The term “gig work” has its origins in the US of the 1920s. This was originally used to refer to jazz club musicians who went from performance to performance and were paid accordingly. However, the term “Gig economy” became popular in the Great Depression as a way to describe workers juggling several part-time jobs or “gigs.” Nowadays the term refers increasingly to app-based jobs or where those needing workers find those needing work on digital job centres/platforms. The tasks involved are also time-limited, and one-offs, so the relationship is transactional.

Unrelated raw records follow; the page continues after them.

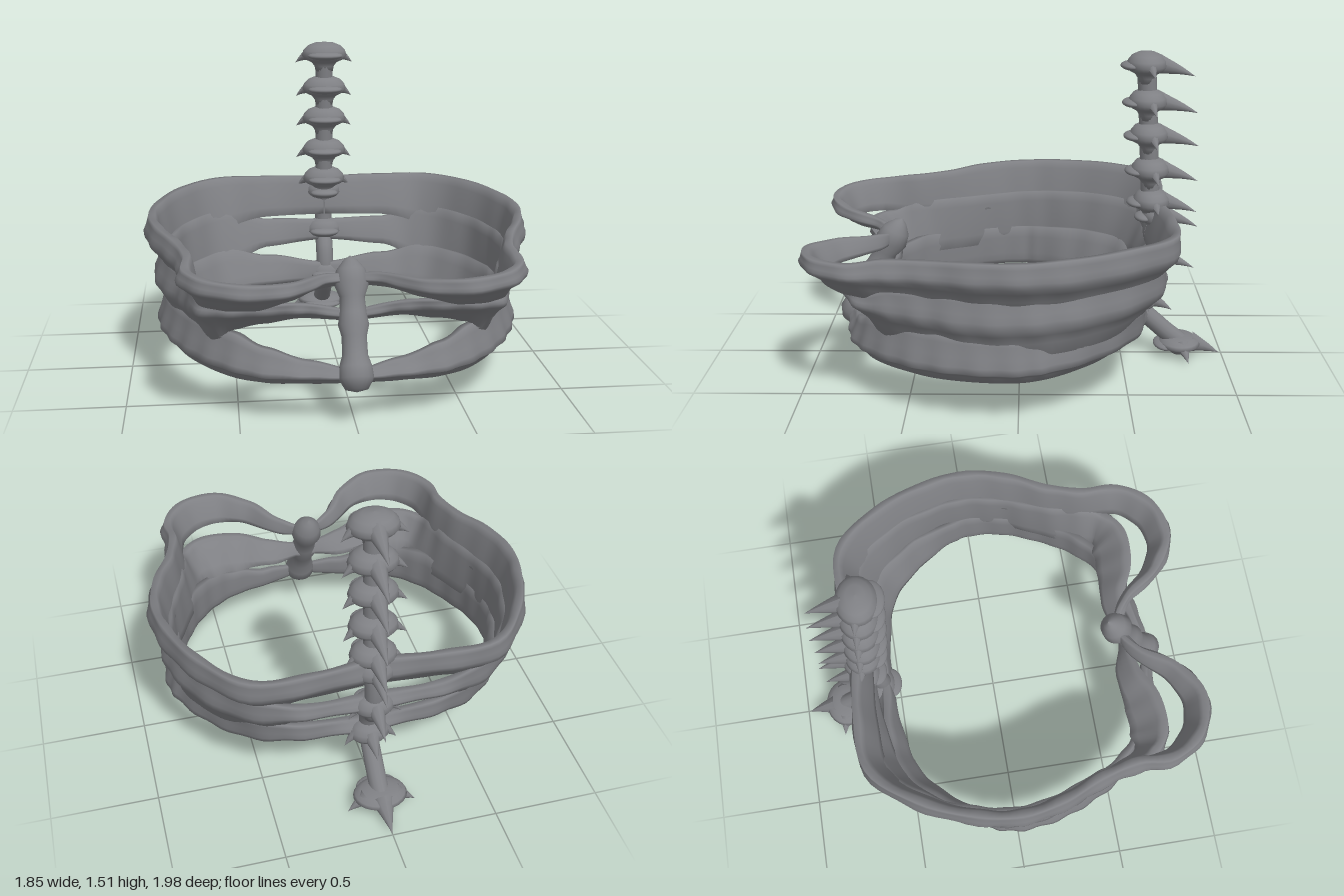
import * as THREE from 'three';

const V = (x, y, z) => new THREE.Vector3(x, y, z);

// Rib section: [fraction of the upper/lower flange, outward offset]
const SECTION = [
  [1, 0.004], [0.75, 0.014], [0.4, 0.03], [0.15, 0.045], [-0.1, 0.048], [-0.3, 0.03], [-0.6, 0.008], [-1, 0],
  [-1, -0.02], [-0.6, -0.028], [0, -0.03], [0.6, -0.03], [1, -0.026],
];

// Stations run from spine to breastbone: [x, y, z, flange up, flange down, outward lean]
const RIBS = {
  upperRib: [
    [0, 0.71, -0.65, 0.09, 0.1, 0.3], [0.3, 0.71, -0.675, 0.09, 0.11, 0.4],
    [0.55, 0.7, -0.655, 0.1, 0.15, 0.4], [0.73, 0.7, -0.46, 0.1, 0.15, 0.3],
    [0.84, 0.69, -0.2, 0.1, 0.15, 0.25], [0.87, 0.69, 0, 0.09, 0.15, 0.25],
    [0.83, 0.68, 0.2, 0.09, 0.15, 0.25], [0.75, 0.67, 0.4, 0.08, 0.14, 0.2],
    [0.705, 0.66, 0.58, 0.08, 0.12, 0.2], [0.7, 0.66, 0.75, 0.06, 0.1, 0.4],
    [0.6, 0.66, 0.89, 0.055, 0.09, 0.55], [0.43, 0.65, 0.935, 0.055, 0.075, 0.6],
    [0.27, 0.64, 0.85, 0.045, 0.05, 0.6], [0.14, 0.63, 0.69, 0.035, 0.035, 0.4],
    [0.02, 0.62, 0.62, 0.025, 0.025, 0],
  ],
  middleRib: [
    [0, 0.52, -0.64, 0.05, 0.05, 0.3], [0.3, 0.52, -0.635, 0.055, 0.075, 0.5],
    [0.52, 0.52, -0.59, 0.12, 0.15, 0.4], [0.7, 0.51, -0.41, 0.13, 0.15, 0.2],
    [0.805, 0.5, -0.18, 0.13, 0.15, 0.05], [0.83, 0.49, 0, 0.13, 0.15, 0.05],
    [0.795, 0.48, 0.2, 0.13, 0.15, 0.05], [0.72, 0.48, 0.38, 0.13, 0.15, 0.1],
    [0.67, 0.485, 0.54, 0.12, 0.15, 0.25], [0.63, 0.51, 0.68, 0.05, 0.13, 0.5],
    [0.52, 0.52, 0.735, 0.045, 0.11, 0.95], [0.36, 0.515, 0.72, 0.045, 0.085, 1.1],
    [0.2, 0.495, 0.665, 0.04, 0.05, 1], [0.03, 0.47, 0.67, 0.03, 0.03, 0.5],
  ],
  lowerRib: [
    [0, 0.31, -0.56, 0.045, 0.045, 0.2], [0.3, 0.31, -0.545, 0.085, 0.055, 0.5],
    [0.5, 0.305, -0.485, 0.14, 0.055, 0.5], [0.67, 0.29, -0.32, 0.15, 0.06, 0.3],
    [0.785, 0.28, -0.12, 0.15, 0.06, 0.05], [0.815, 0.275, 0, 0.15, 0.06, 0.05],
    [0.795, 0.27, 0.18, 0.15, 0.06, 0], [0.73, 0.26, 0.36, 0.16, 0.06, 0],
    [0.64, 0.255, 0.52, 0.17, 0.055, 0], [0.52, 0.25, 0.65, 0.15, 0.055, 0],
    [0.38, 0.24, 0.73, 0.11, 0.045, 0], [0.2, 0.24, 0.77, 0.06, 0.04, 0],
    [0.02, 0.24, 0.81, 0.03, 0.03, 0],
  ],
};

// Sweep the rib section along its stations; side is +1 (left) or -1 (right)
function ribGeometry(stations, side) {
  const path = new THREE.CatmullRomCurve3(stations.map(s => V(s[0], s[1], s[2])));
  const steps = 84, n = SECTION.length, pos = [], index = [];
  for (let i = 0; i <= steps; i++) {
    const t = i / steps, c = path.getPoint(t), k = Math.min((stations.length - 1) * t, stations.length - 1.001);
    const f = k - Math.floor(k), a = stations[Math.floor(k)], b = stations[Math.floor(k) + 1];
    const [up, down, lean] = [3, 4, 5].map(m => a[m] + (b[m] - a[m]) * f * f * (3 - 2 * f));
    const out = V(0, 1, 0).cross(path.getTangent(t)).setY(0).normalize();
    const thick = Math.min(1, (up + down) / 0.1) * (1 + 0.1 * Math.sin(i * 1.1));
    for (const [v, w] of SECTION) {
      const dy = v * (v > 0 ? up : down), d = w * thick + lean * dy;
      pos.push(side * (c.x + out.x * d), c.y + dy, c.z + out.z * d);
    }
  }
  for (let i = 0; i < steps; i++) for (let j = 0; j < n; j++) {
    const a = i * n + j, b = i * n + (j + 1) % n, c = a + n, d = b + n;
    if (side > 0) index.push(a, c, b, b, c, d);
    else index.push(a, b, c, b, d, c);
  }
  const g = new THREE.BufferGeometry();
  g.setAttribute('position', new THREE.Float32BufferAttribute(pos, 3));
  g.setIndex(index);
  g.computeVertexNormals();
  return g;
}

export function createModel() {
  const model = new THREE.Group();
  const bone = new THREE.MeshStandardMaterial({ color: 0x7f8084 });
  bone.name = 'grey bone';

  const add = (name, geometry, parent = model) => {
    const m = new THREE.Mesh(geometry, bone);
    m.name = name;
    parent.add(m);
    return m;
  };
  const lathe = (points, sides) => new THREE.LatheGeometry(points.map(p => new THREE.Vector2(...p)), sides);
  // Curved thorn: a cone whose middle is raised so the tip droops
  const thorn = (name, from, to, r, parent) => {
    const a = V(...from), b = V(...to), len = a.distanceTo(b);
    const g = new THREE.ConeGeometry(r, len, 10, 5, true).translate(0, len / 2, 0);
    g.applyQuaternion(new THREE.Quaternion().setFromUnitVectors(V(0, 1, 0), b.clone().sub(a).normalize()));
    g.translate(a.x, a.y, a.z);
    const p = g.attributes.position;
    for (let i = 0; i < p.count; i++) {
      const t = V().fromBufferAttribute(p, i).distanceTo(a) / len;
      p.setY(i, p.getY(i) + 0.03 * Math.max(0, t * (1 - t)));
    }
    g.computeVertexNormals();
    return add(name, g, parent);
  };

  // Ribs, mirrored; broad side flanges join into one wall
  for (const [name, stations] of Object.entries(RIBS)) {
    add(name + 'Left', ribGeometry(stations, 1));
    add(name + 'Right', ribGeometry(stations, -1));
  }

  // Breastbone: slanted rod with knobs
  const low = V(0, 0.18, 0.84), high = V(0, 0.71, 0.57), len = low.distanceTo(high);
  const breastbone = add('breastbone', lathe([[0, 0], [0.05, 0.012], [0.078, 0.06], [0.072, 0.11], [0.056, 0.16],
    [0.055, 0.24], [0.068, 0.29], [0.06, 0.34], [0.055, 0.41], [0.078, 0.47], [0.065, 0.53], [0.03, 0.575],
    [0, len]], 20));
  breastbone.position.copy(low);
  breastbone.quaternion.setFromUnitVectors(V(0, 1, 0), high.clone().sub(low).normalize());

  // Spinal column
  const column = new THREE.CatmullRomCurve3([V(0, 1.47, -0.59), V(0, 1.12, -0.61), V(0, 0.8, -0.63),
    V(0, 0.66, -0.66), V(0, 0.5, -0.65), V(0, 0.4, -0.59), V(0, 0.28, -0.58), V(0, 0.16, -0.69), V(0, 0.07, -0.8)]);
  add('spinalColumn', new THREE.TubeGeometry(column, 70, 0.045, 14));

  // Domed vertebra body with a rim and a narrowing neck
  const body = lathe([[0, -0.1], [0.045, -0.095], [0.05, -0.07], [0.065, -0.05], [0.1, -0.034], [0.116, -0.014],
    [0.108, 0.012], [0.085, 0.036], [0.05, 0.05], [0, 0.055]], 24);
  const lip = new THREE.SphereGeometry(1, 20, 12);

  // Vertebrae: [y, z, size, back thorn length]
  const vertebrae = [[1.47, -0.59, 1, 0.23], [1.295, -0.6, 0.98, 0.24], [1.135, -0.61, 0.98, 0.24],
    [0.965, -0.62, 0.98, 0.23], [0.81, -0.63, 0.95, 0.22], [0.735, -0.66, 0.8, 0.2],
    [0.525, -0.65, 0.85, 0.2], [0.305, -0.59, 0.85, 0.16], [0.08, -0.79, 1.1, 0.2]];
  vertebrae.forEach(([y, z, s, back], i) => {
    const v = new THREE.Group();
    v.name = 'vertebra' + (i + 1);
    v.position.set(0, y, z);
    model.add(v);
    // the tail vertebra is flattened so its neck stays inside the column
    add('body', body, v).scale.set(s, i === 8 ? 0.6 : 1, 0.82 * s);
    const frontLip = add('frontLip', lip, v);
    frontLip.position.set(0, -0.012, 0.06);
    frontLip.scale.set(0.09 * s, 0.022, 0.062 * s);
    thorn('backThorn', [0, -0.01, -0.05], [0, -0.064, -back], 0.048 * s, v);
    for (const side of [-1, 1]) {
      thorn('sideThorn', [side * 0.07, -0.01, -0.01], [side * 0.148 * s, -0.054, -0.03], 0.036 * s, v);
    }
  });
  return model;
}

The Gig economy therefore refers to various forms of temporary jobs whereby organisations and independent workers engage in short-term work arrangements in a free market system. The definition covers freelancers, consultants, independent contractors and professionals, as well as temps (temporary contract workers). Some work through online platforms, while others connect with partners and contacts off-platform.
As we define the Gig economy, an important sub-division is between local and remote Gig work. Local gigs require the worker to be present in person, while remote work, also known as the "human cloud", allows tasks to be done anywhere in the world.
Being such a broad category, the situation of Gig economy participants is particularly varied. Some workers treat their gigs as their main source of income, while others treat them as secondary. Some Gig workers are highly skilled and this mode of work is their choice, while some are unskilled and see no alternatives to Gig work.